"a beautiful film, sweet and sentimental but only manages to touch the surface of a story that had the potential to have some true depth"

Set in the splendour of the Swiss Alps, Paolo Sorrentino’s new film Youth is a melancholy story of lost time. Ageing artists Mick and Fred are companions at the road’s end; the past for them is a distant memory and the future is obscured by death. Their youth is a point so far behind them that neither can conjure clear enough memories of it. They have both grown old without understanding how they got there.

Michael Caine plays world-weary retired British composer Fred Ballinger. Fred is a man who has nothing left to give. He is empty, but unlike lifelong friend Mick (Harvey Kietel) he has no desire for fulfilment. He has turned his back on his career and will conduct for no one, not even at the royal request of the Queen. Mick, on the other hand, is driven, surrounded by the youthful passion of his team of writers he strives to create his last film, his last testament.

Sequestered in their mountain resort, they watch the lives of the young unfold around them while taking stock of their own. The loss of love, time and bodily function – their prostates betraying them is a popular topic of conversation as is the loss of a shared young love – play heavily on their minds.

There is something about Youth that is vaguely reminiscent of Yorgos Lanthimos’s film The Lobster, also starring Rachel Weisz. These people, young and old, have retired to this remote location to become transformed. They go about their relaxation in a regimented way, queuing in their uniform of fluffy white robes, waiting for an attendant dressed in medical garb to administer that release. The clinical approach to something that should come naturally is unsettling, in The Lobster it is finding a mate and in Youth it is relaxation. Ultimately, failure to change - to adapt and grow - is the making of the character’s demise. However, Youth is much lighter, more sentimental and less bizarre.

The film is visually arresting with its swooping vistas, haunting portraits, rich angles and stunning perspectives. A particularly memorable moment is when Fred returns to his adopted home of Venice in a dream and is walking on a pathway with the newly crowned Miss World in a submerged St Mark’s Square. However, all this style tends to obscure the narrative. The visuals are too big for a story that is almost too small. It is entertaining and it is hard not to drown in the beauty of the thing but ultimately it is let down by the relative weakness of the story. This makes some of that art feel empty and almost indulgent at times.

Storyline's are skimmed, unnecessary plot lines are included and psychology is left unexplored. The dynamic between Fred and his daughter (Weisz) is particularly interesting but Sorrentino doesn’t seem interested in delving too much into it. Paul Dano’s character also lacks substance; he is an actor who has become cynical because despite his drive to play ‘serious’ parts he will only ever be known for the one role in a mindless blockbuster.
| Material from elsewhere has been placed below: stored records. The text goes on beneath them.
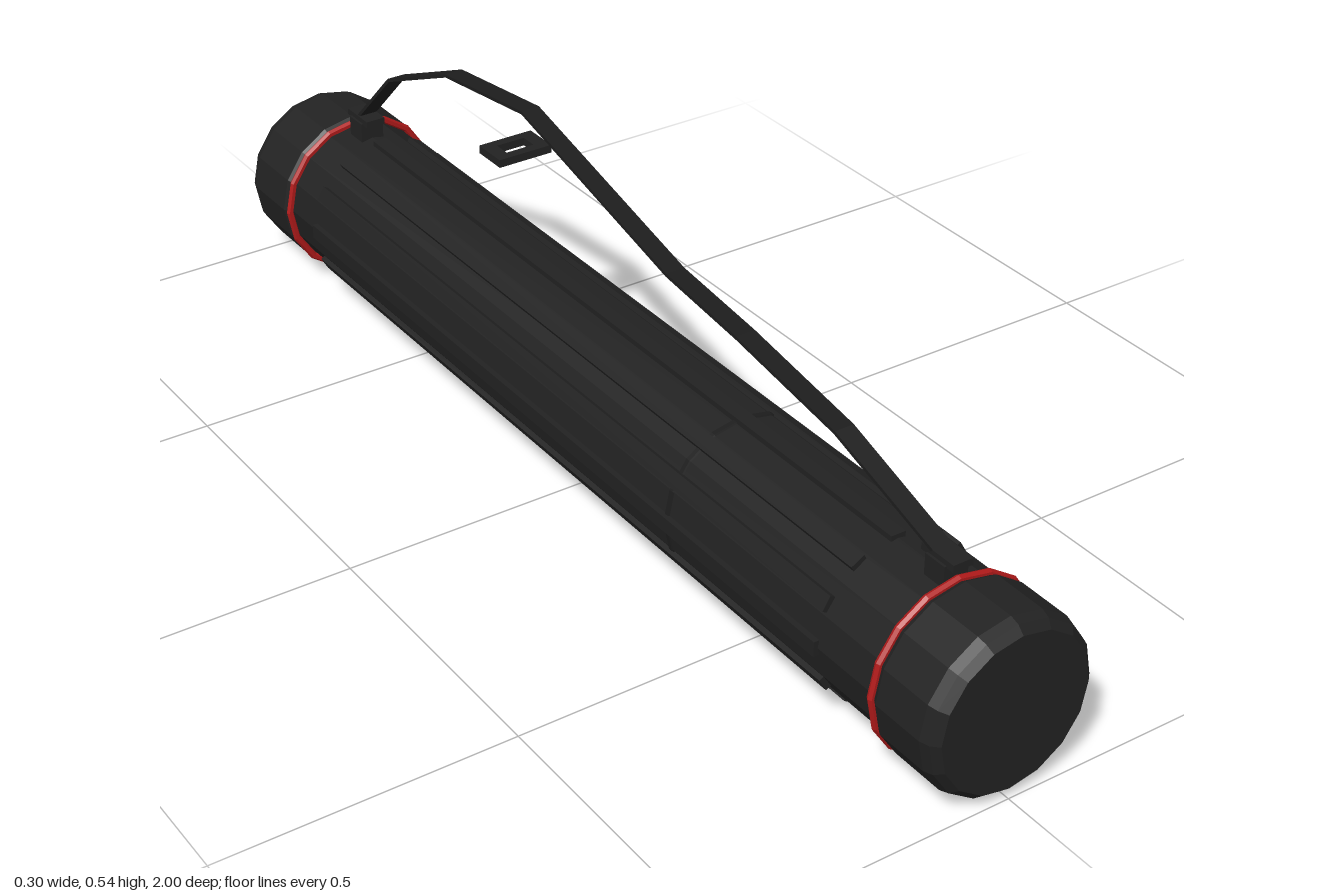
import * as THREE from 'three';

const AXIS_Y = 0.152;

export function createModel() {
  const model = new THREE.Group();
  const material = (name, color) => {
    const m = new THREE.MeshStandardMaterial({ color, flatShading: true });
    m.name = name;
    return m;
  };
  const black = material('black plastic', 0x222222);
  const dark = material('dark webbing', 0x1d1d1d);
  const red = material('red trim', 0xb01a1a);

  const add = (name, geometry, mat, x = 0, y = 0, z = 0, parent = model) => {
    const mesh = new THREE.Mesh(geometry, mat);
    mesh.name = name;
    mesh.position.set(x, y, z);
    parent.add(mesh);
    return mesh;
  };
  // Sixteen-sided solid along z, from [radius, z] points
  const turned = (points) => new THREE.LatheGeometry(
    points.map(([r, z]) => new THREE.Vector2(r, z)), 16).rotateX(Math.PI / 2);

  // Tube body and the seam where its two halves slide together
  add('tubeBody', turned([[0, -0.87], [0.138, -0.87], [0.138, 0.88], [0, 0.88]]), black, 0, AXIS_Y);
  add('seamRing', turned([[0.137, 0.345], [0.1405, 0.347], [0.1405, 0.355], [0.137, 0.357]]), dark, 0, AXIS_Y);

  // Lengthwise grip ribs
  const ribs = new THREE.Group();
  ribs.name = 'gripRibs';
  ribs.position.y = AXIS_Y;
  model.add(ribs);
  for (let i = 0; i < 12; i++) {
    const a = i * Math.PI / 6;
    const rib = add('rib', new THREE.BoxGeometry(0.026, 0.016, 1.49), black,
      Math.sin(a) * 0.137, Math.cos(a) * 0.137, -0.015, ribs);
    rib.rotation.z = -a;
  }

  // Chamfered end caps, red rings and strap lugs at both ends
  for (const [end, side, inner, lugZ] of [['front', 1, 0.867, 0.835], ['back', -1, 0.852, -0.807]]) {
    const cap = add(end + 'Cap', turned([[0, inner], [0.144, inner], [0.15, inner + 0.01],
      [0.15, 0.972], [0.145, 0.988], [0.133, 1], [0, 1]]), black, 0, AXIS_Y);
    if (side < 0) cap.rotation.y = Math.PI;
    add(end + 'RedRing', new THREE.TorusGeometry(0.1455, 0.0065, 6, 16), red, 0, AXIS_Y, side * (inner - 0.005));
    add(end + 'LugBase', new THREE.BoxGeometry(0.044, 0.04, 0.042), black, 0, 0.302, lugZ);
    add(end + 'LugPlate', new THREE.BoxGeometry(0.036, 0.012, 0.07), black, 0, 0.325, lugZ);
  }

  // Carrying strap: a thin rectangular section swept through the bend points
  const path = [[0, 0.325, 0.83], [-0.028, 0.43, 0.63], [-0.034, 0.473, 0.4], [0, 0.46, 0.17],
    [0.035, 0.534, -0.3], [0.031, 0.507, -0.54], [0.018, 0.43, -0.72], [0, 0.325, -0.81]];
  const hw = 0.017, ht = 0.003;
  const vertices = [], index = [];
  path.forEach(([x, y, z], i) => {
    const p = path[Math.max(i - 1, 0)], n = path[Math.min(i + 1, path.length - 1)];
    const dy = n[1] - p[1], dz = n[2] - p[2], l = Math.hypot(dy, dz);
    const ny = -dz / l * ht, nz = dy / l * ht;
    for (const [sx, sn] of [[-1, -1], [1, -1], [1, 1], [-1, 1]])
      vertices.push(x + sx * hw, y + sn * ny, z + sn * nz);
    if (i === 0) return;
    for (let k = 0; k < 4; k++) {
      const a = (i - 1) * 4 + k, b = (i - 1) * 4 + (k + 1) % 4;
      index.push(a, b, b + 4, a, b + 4, a + 4);
    }
  });
  const e = (path.length - 1) * 4;
  index.push(0, 2, 1, 0, 3, 2, e, e + 1, e + 2, e, e + 2, e + 3);
  // Corners run clockwise seen along the sweep, so flip the winding outward
  for (let i = 0; i < index.length; i += 3) [index[i + 1], index[i + 2]] = [index[i + 2], index[i + 1]];
  const strapGeometry = new THREE.BufferGeometry();
  strapGeometry.setAttribute('position', new THREE.Float32BufferAttribute(vertices, 3));
  strapGeometry.setIndex(index);
  strapGeometry.computeVertexNormals();
  dark.side = THREE.DoubleSide;
  add('strap', strapGeometry, dark);

  // Strap slider buckle: a flat frame with a slot
  const rect = (S, w, h) => {
    const s = new S();
    s.moveTo(-w, -h).lineTo(w, -h).lineTo(w, h).lineTo(-w, h).closePath();
    return s;
  };
  const frame = rect(THREE.Shape, 0.05, 0.032);
  frame.holes.push(rect(THREE.Path, 0.026, 0.015));
  const buckle = new THREE.ExtrudeGeometry(frame, { depth: 0.014, bevelEnabled: false }).rotateX(-Math.PI / 2);
  add('buckle', buckle, black, 0, 0.469, -0.292);

  return model;
}
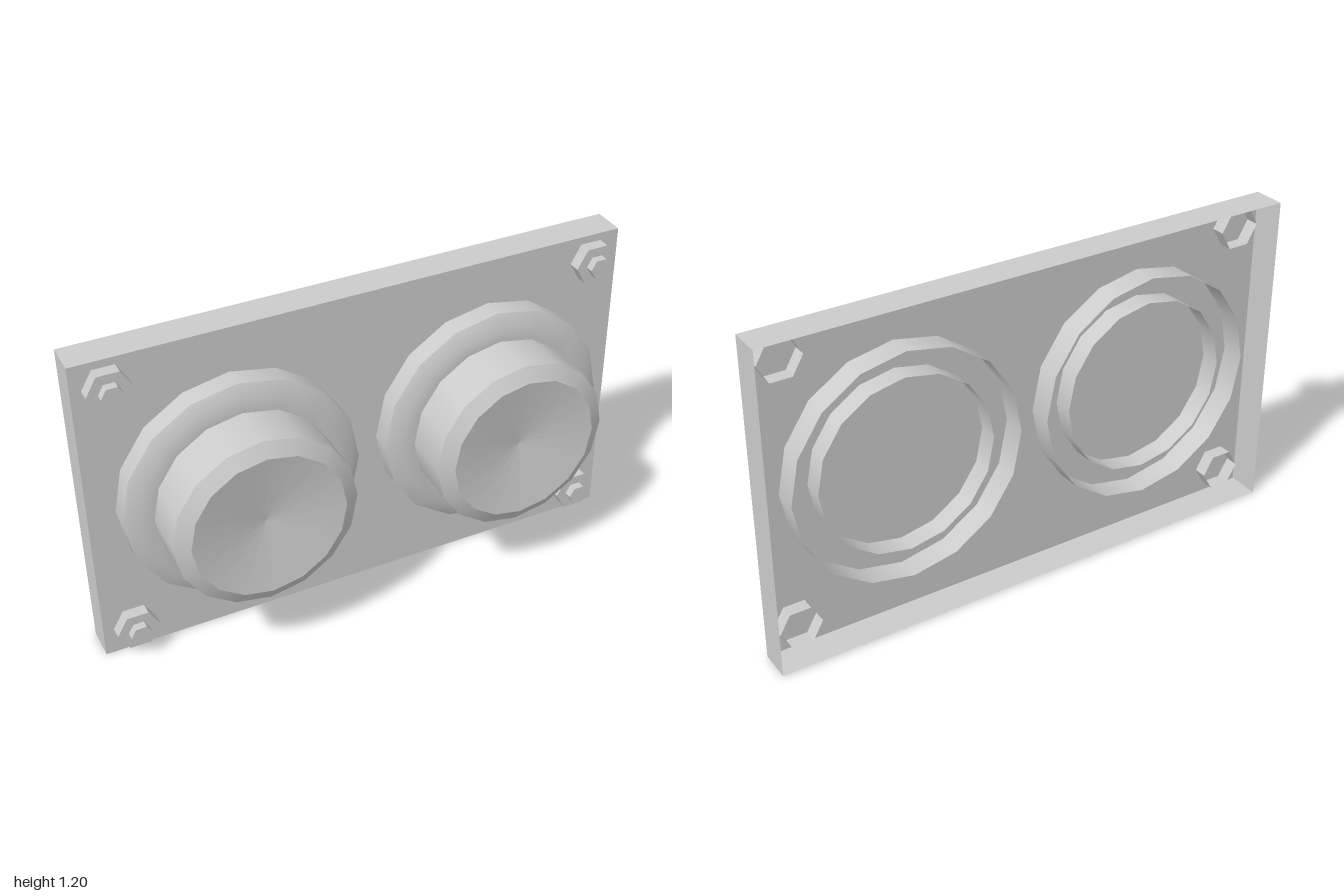
import * as THREE from 'three';

const smooth = new THREE.MeshStandardMaterial({ color: 0xcccccc, side: THREE.DoubleSide });
const flat = new THREE.MeshStandardMaterial({ color: 0xcccccc, side: THREE.DoubleSide, flatShading: true });

// Surface turned about the z axis from [radius, z] points
function turned(name, points, sides, material, phiStart = 0) {
  const profile = points.map(([r, z]) => new THREE.Vector2(r, z));
  const geometry = new THREE.LatheGeometry(profile, sides, phiStart);
  geometry.rotateX(Math.PI / 2);
  const mesh = new THREE.Mesh(geometry, material);
  mesh.name = name;
  return mesh;
}

// Round lamp: stepped collar and lens housing, both open at the back
function createLamp() {
  const lamp = new THREE.Group();
  lamp.name = 'lamp';
  const sides = 16;
  lamp.add(
    turned('collarWall', [[0.427, -0.18], [0.427, -0.015]], sides, smooth),
    turned('collarFace', [[0.427, -0.015], [0.378, 0.01], [0.327, 0.01]], sides, smooth),
    turned('housingWall', [[0.327, -0.165], [0.327, 0.18]], sides, smooth),
    turned('housingBevel', [[0.327, 0.18], [0.275, 0.21]], sides, smooth),
    turned('dishedLens', [[0.275, 0.21], [0, 0.17]], sides, smooth)
  );
  return lamp;
}

// Hexagonal nut with a smaller hexagonal bolt end
function createFastener() {
  const fastener = new THREE.Group();
  fastener.name = 'fastener';
  fastener.add(
    turned('nut', [[0.078, -0.14], [0.078, -0.045], [0, -0.045]], 6, flat, Math.PI / 2),
    turned('boltEnd', [[0.039, -0.045], [0.039, -0.015], [0, -0.015]], 6, flat, Math.PI / 2)
  );
  return fastener;
}

export function createModel() {
  const model = new THREE.Group();
  model.name = 'twinLampPanel';

  // Shallow tray: a box without its back face (the last six indices)
  const box = new THREE.BoxGeometry(2, 1.2, 0.12);
  box.setIndex(Array.from(box.index.array).slice(0, 30));
  box.clearGroups();
  const panel = new THREE.Mesh(box, flat);
  panel.name = 'panel';
  panel.position.set(0, 0.6, -0.15);
  model.add(panel);

  for (const side of [-1, 1]) {
    const lamp = createLamp();
    lamp.position.set(0.003 + side * 0.479, 0.607, 0);
    model.add(lamp);

    for (const y of [0.104, 1.104]) {
      const fastener = createFastener();
      fastener.position.set(0.003 + side * 0.887, y, 0);
      model.add(fastener);
    }
  }
  return model;
}
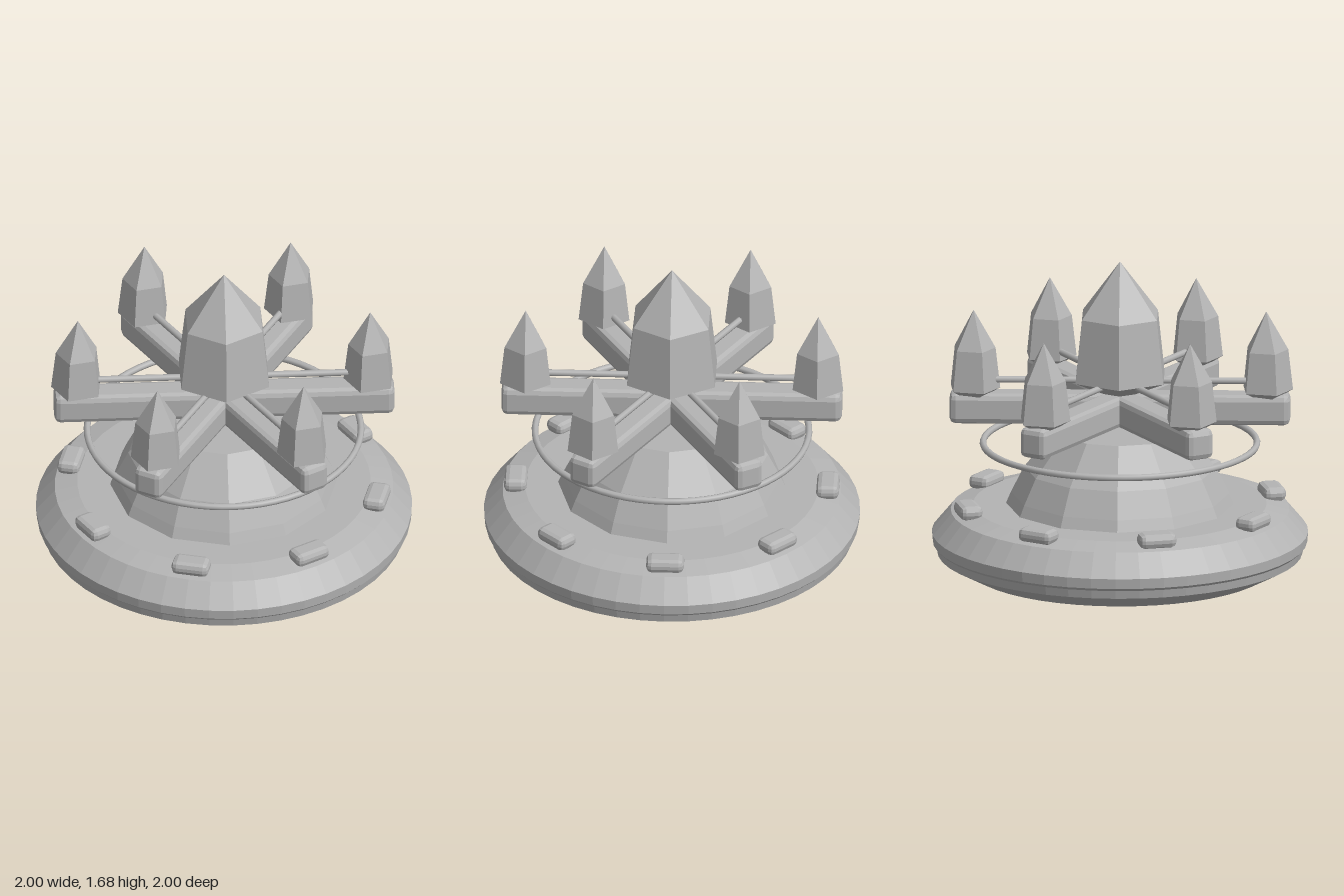
import * as THREE from 'three';
import { RoundedBoxGeometry } from 'three/addons/geometries/RoundedBoxGeometry.js';

const grey = new THREE.MeshStandardMaterial({ color: 0xb4b4b4 });
grey.name = 'stoneGrey';

// Faceted copy of a geometry
function faceted(geometry) {
  const g = geometry.index ? geometry.toNonIndexed() : geometry;
  g.computeVertexNormals();
  return g;
}

function part(name, geometry, parent) {
  const mesh = new THREE.Mesh(geometry, grey);
  mesh.name = name;
  parent.add(mesh);
  return mesh;
}

// Turned solid from [radius, height] pairs, bottom to top, first corner on +x
function turned(points, sides) {
  const profile = points.map(([r, y]) => new THREE.Vector2(r, y));
  return faceted(new THREE.LatheGeometry(profile, sides, Math.PI / 2));
}

const chamferBox = (w, h, d, c) => faceted(new RoundedBoxGeometry(w, h, d, 1, c));

export function createModel() {
  const model = new THREE.Group();
  model.name = 'crystalCarousel';

  // Round base with a raised rim band
  part('base', turned([
    [0, 0], [0.81, 0], [0.97, 0.085], [0.98, 0.13], [0.995, 0.145],
    [1, 0.2], [0.9, 0.32], [0.78, 0.35], [0, 0.35],
  ], 48), model);

  // Twelve-sided dome
  part('dome', turned([
    [0.61, 0.34], [0.58, 0.41], [0.51, 0.55], [0.34, 0.755], [0, 0.755],
  ], 12), model);

  // Floating hoop
  const hoop = part('hoop', new THREE.TorusGeometry(0.728, 0.018, 8, 64), model);
  hoop.rotation.x = Math.PI / 2;
  hoop.position.y = 0.685;

  // Blocks around the base rim
  const blockGeometry = chamferBox(0.12, 0.075, 0.2, 0.028);
  for (let i = 0; i < 8; i++) {
    const a = i * Math.PI / 4;
    const block = part('rimBlock', blockGeometry, model);
    block.position.set(Math.cos(a) * 0.83, 0.366, -Math.sin(a) * 0.83);
    block.rotation.y = a;
  }

  // Six arms, each with a rod above and a crystal at the end
  const armGeometry = chamferBox(0.9, 0.165, 0.16, 0.032);
  const rodGeometry = new THREE.CylinderGeometry(0.018, 0.018, 0.56, 8);
  const crystalGeometry = turned([
    [0, 0.9], [0.142, 0.98], [0.117, 1.2], [0, 1.41],
  ], 5);
  for (let i = 0; i < 6; i++) {
    const a = Math.PI / 6 + i * Math.PI / 3;
    const spoke = new THREE.Group();
    spoke.name = 'spoke';
    spoke.rotation.y = a;
    model.add(spoke);

    part('arm', armGeometry, spoke).position.set(0.455, 0.88, 0);
    const rod = part('rod', rodGeometry, spoke);
    rod.rotation.z = Math.PI / 2;
    rod.position.set(0.39, 1.028, 0);

    const crystal = part('outerCrystal', crystalGeometry, model);
    crystal.position.set(Math.cos(a) * 0.778, 0, -Math.sin(a) * 0.778);
  }

  // Large central crystal
  part('centreCrystal', turned([
    [0, 0.92], [0.27, 1.04], [0.23, 1.385], [0, 1.68],
  ], 6), model);

  return model;
}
An exceptionally jarring inclusion was Paloma Faith’s character, which was cartoonish and completely discordant with the elegance of the rest of the film. Equally erring is the preoccupation with Miss World, who does turn out to be much more intelligent than they give her credit for, which makes it not entirely sexist that they spend a good amount of time ogling her naked body.

Youth is a beautiful film, sweet and sentimental but only manages to touch the surface of a story that has the potential to have some true depth. Sorrentino’s preoccupation with the image is captivating yet maybe in his next film the story he tells will also be.